Task material →

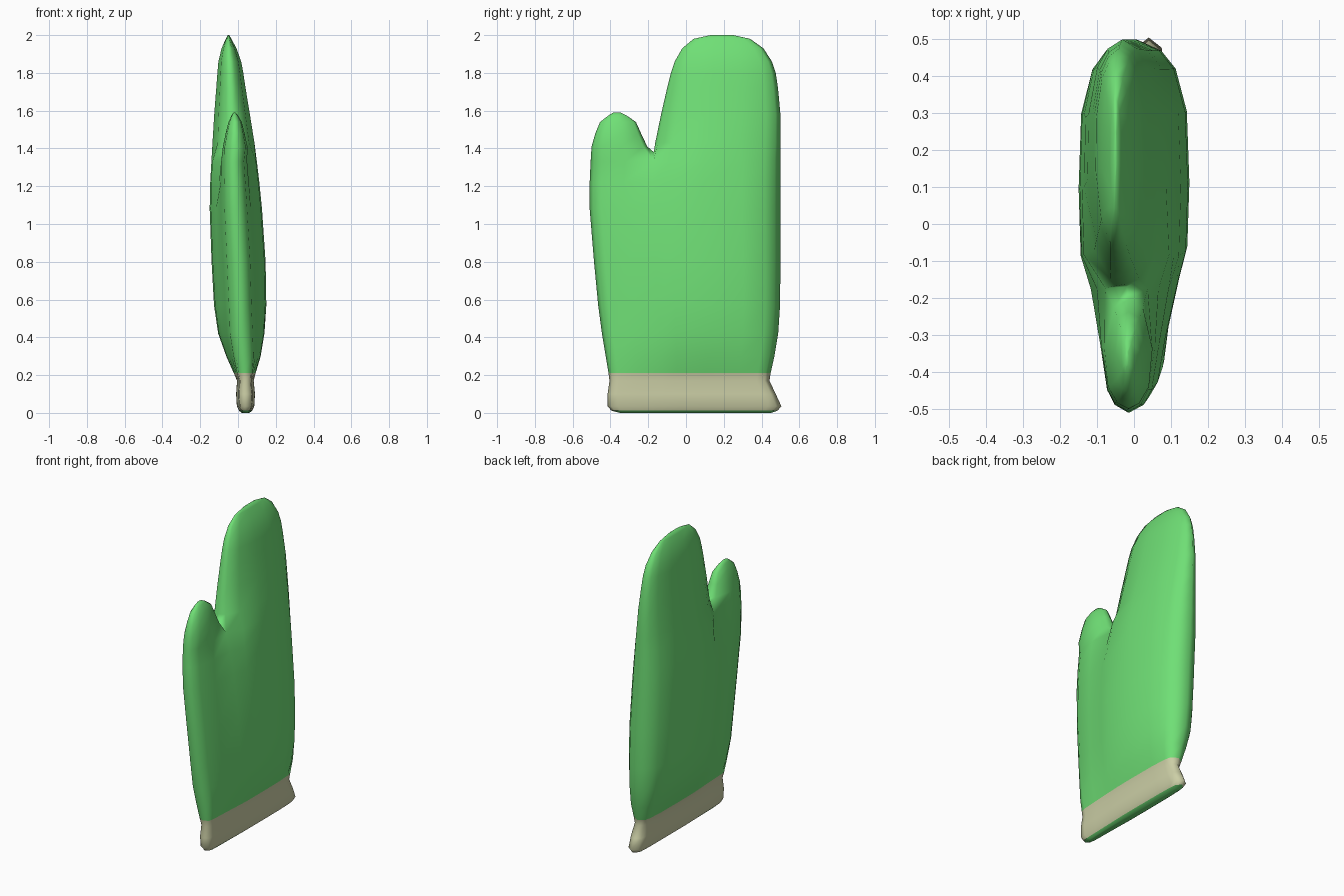
import bpy

# Body rows: z, y min, y max, x min, x max, section exponent, valley factor
BODY = [
    (0.00, -0.35, 0.45, 0.020, 0.060, 0.35, 1),
    (0.012, -0.395, 0.485, 0.005, 0.075, 0.35, 1),
    (0.035, -0.415, 0.505, -0.006, 0.086, 0.35, 1),
    (0.10, -0.415, 0.475, -0.010, 0.090, 0.35, 1),
    (0.17, -0.405, 0.442, -0.005, 0.083, 0.35, 1),
    (0.21, -0.410, 0.448, -0.022, 0.093, 0.42, 1),
    (0.30, -0.425, 0.468, -0.062, 0.120, 0.65, 1),
    (0.42, -0.445, 0.488, -0.105, 0.140, 0.85, 1),
    (0.57, -0.465, 0.498, -0.127, 0.150, 1, 1),
    (0.80, -0.487, 0.500, -0.140, 0.146, 1, 1),
    (1.08, -0.510, 0.500, -0.150, 0.127, 1, 0.95),
    (1.22, -0.510, 0.500, -0.147, 0.113, 1, 0.8),
    (1.33, -0.505, 0.500, -0.141, 0.100, 1, 0.6),
]
# Branch rows: z, y min, y max, x min, x max
THUMB = [
    (1.41, -0.500, -0.205, -0.080, 0.050),
    (1.48, -0.480, -0.238, -0.065, 0.035),
    (1.54, -0.455, -0.265, -0.050, 0.020),
    (1.575, -0.41, -0.315, -0.034, 0.000),
    (1.59, -0.385, -0.345, -0.024, -0.014),
]
PALM = [
    (1.43, -0.163, 0.500, -0.135, 0.087),
    (1.58, -0.132, 0.500, -0.126, 0.063),
    (1.72, -0.100, 0.487, -0.115, 0.040),
    (1.80, -0.080, 0.475, -0.109, 0.028),
    (1.86, -0.060, 0.455, -0.104, 0.017),
    (1.93, -0.020, 0.410, -0.087, -0.008),
    (1.98, 0.040, 0.340, -0.065, -0.035),
    (2.00, 0.130, 0.250, -0.054, -0.046),
]
# Cross-sections: (fraction along y, fraction of half thickness)
BODY_SEC = [(0.02, .27), (0.06, .43), (0.18, .57), (0.33, .80), (0.42, .96),
            (0.60, 1), (0.80, .95), (0.92, .73), (0.97, .45)]
THUMB_SEC = [(0.05, .45), (0.20, .85), (0.55, 1), (0.93, .6)]
PALM_SEC = [(0.02, .35), (0.14, .75), (0.40, 1), (0.68, .97), (0.88, .72), (0.96, .42)]
SPLIT = 4       # column where thumb and palm part
verts = []


def ring(row, section, power=1, valley=1):
    """Closed ring, counter-clockwise from above, starting at y min."""
    z, y0, y1, x0, x1 = row[:5]
    xc, h = (x0 + x1) / 2, (x1 - x0) / 2
    sides = []
    for sign in (1, -1):
        side = []
        for i, (f, t) in enumerate(section):
            k = valley if i == SPLIT - 1 else 1
            side.append((xc + sign * h * k * t ** power, y0 + f * (y1 - y0), z))
        sides.append(side)
    pts = [(xc, y0, z)] + sides[0] + [(xc, y1, z)] + sides[1][::-1]
    start = len(verts)
    verts.extend(pts)
    return list(range(start, len(verts)))


def loft(rings):
    faces = []
    for a, b in zip(rings, rings[1:]):
        n = len(a)
        faces += [(a[i], a[(i + 1) % n], b[(i + 1) % n], b[i]) for i in range(n)]
    return faces


def make(name, faces, color):
    used = sorted({i for f in faces for i in f})
    remap = {v: i for i, v in enumerate(used)}
    mesh = bpy.data.meshes.new(name)
    mesh.from_pydata([verts[i] for i in used], [], [[remap[i] for i in f] for f in faces])
    mat = bpy.data.materials.new(name + "_material")
    mat.diffuse_color = color
    mesh.materials.append(mat)
    for p in mesh.polygons:
        p.use_smooth = True
    bpy.context.collection.objects.link(bpy.data.objects.new(name, mesh))


GREEN = (0.16, 0.74, 0.18, 1)
CREAM = (0.60, 0.62, 0.38, 1)

body = [ring(r, BODY_SEC, r[5], r[6]) for r in BODY]

# Split the top body ring into thumb and palm loops sharing one saddle point
top, n = body[-1], len(BODY_SEC)
front, end, back = top[1:n + 1], top[n + 1], top[n + 2:][::-1]
saddle = len(verts)
verts.append((-0.02, -0.17, 1.38))
thumb_base = [top[0]] + front[:SPLIT] + [saddle] + back[:SPLIT][::-1]
palm_base = [saddle] + front[SPLIT - 1:] + [end] + back[SPLIT - 1:][::-1]

thumb = [thumb_base] + [ring(r, THUMB_SEC) for r in THUMB]
palm = [palm_base] + [ring(r, PALM_SEC) for r in PALM]

# Glove: hand, thumb and palm with closed tips
make("mitten", loft(body[5:]) + loft(thumb) + loft(palm) + [thumb[-1], palm[-1]], GREEN)
# Cuff band
make("cuff", loft(body[1:6]), CREAM)
# Green underside of the cuff
make("cuff_underside", loft(body[:2]) + [body[0][::-1]], GREEN)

Exercise description →
Scan the material line by line and report each one that contains "mesh".

Result →
    mesh = bpy.data.meshes.new(name)
    mesh.from_pydata([verts[i] for i in used], [], [[remap[i] for i in f] for f in faces])
    mesh.materials.append(mat)
    for p in mesh.polygons:
    bpy.context.collection.objects.link(bpy.data.objects.new(name, mesh))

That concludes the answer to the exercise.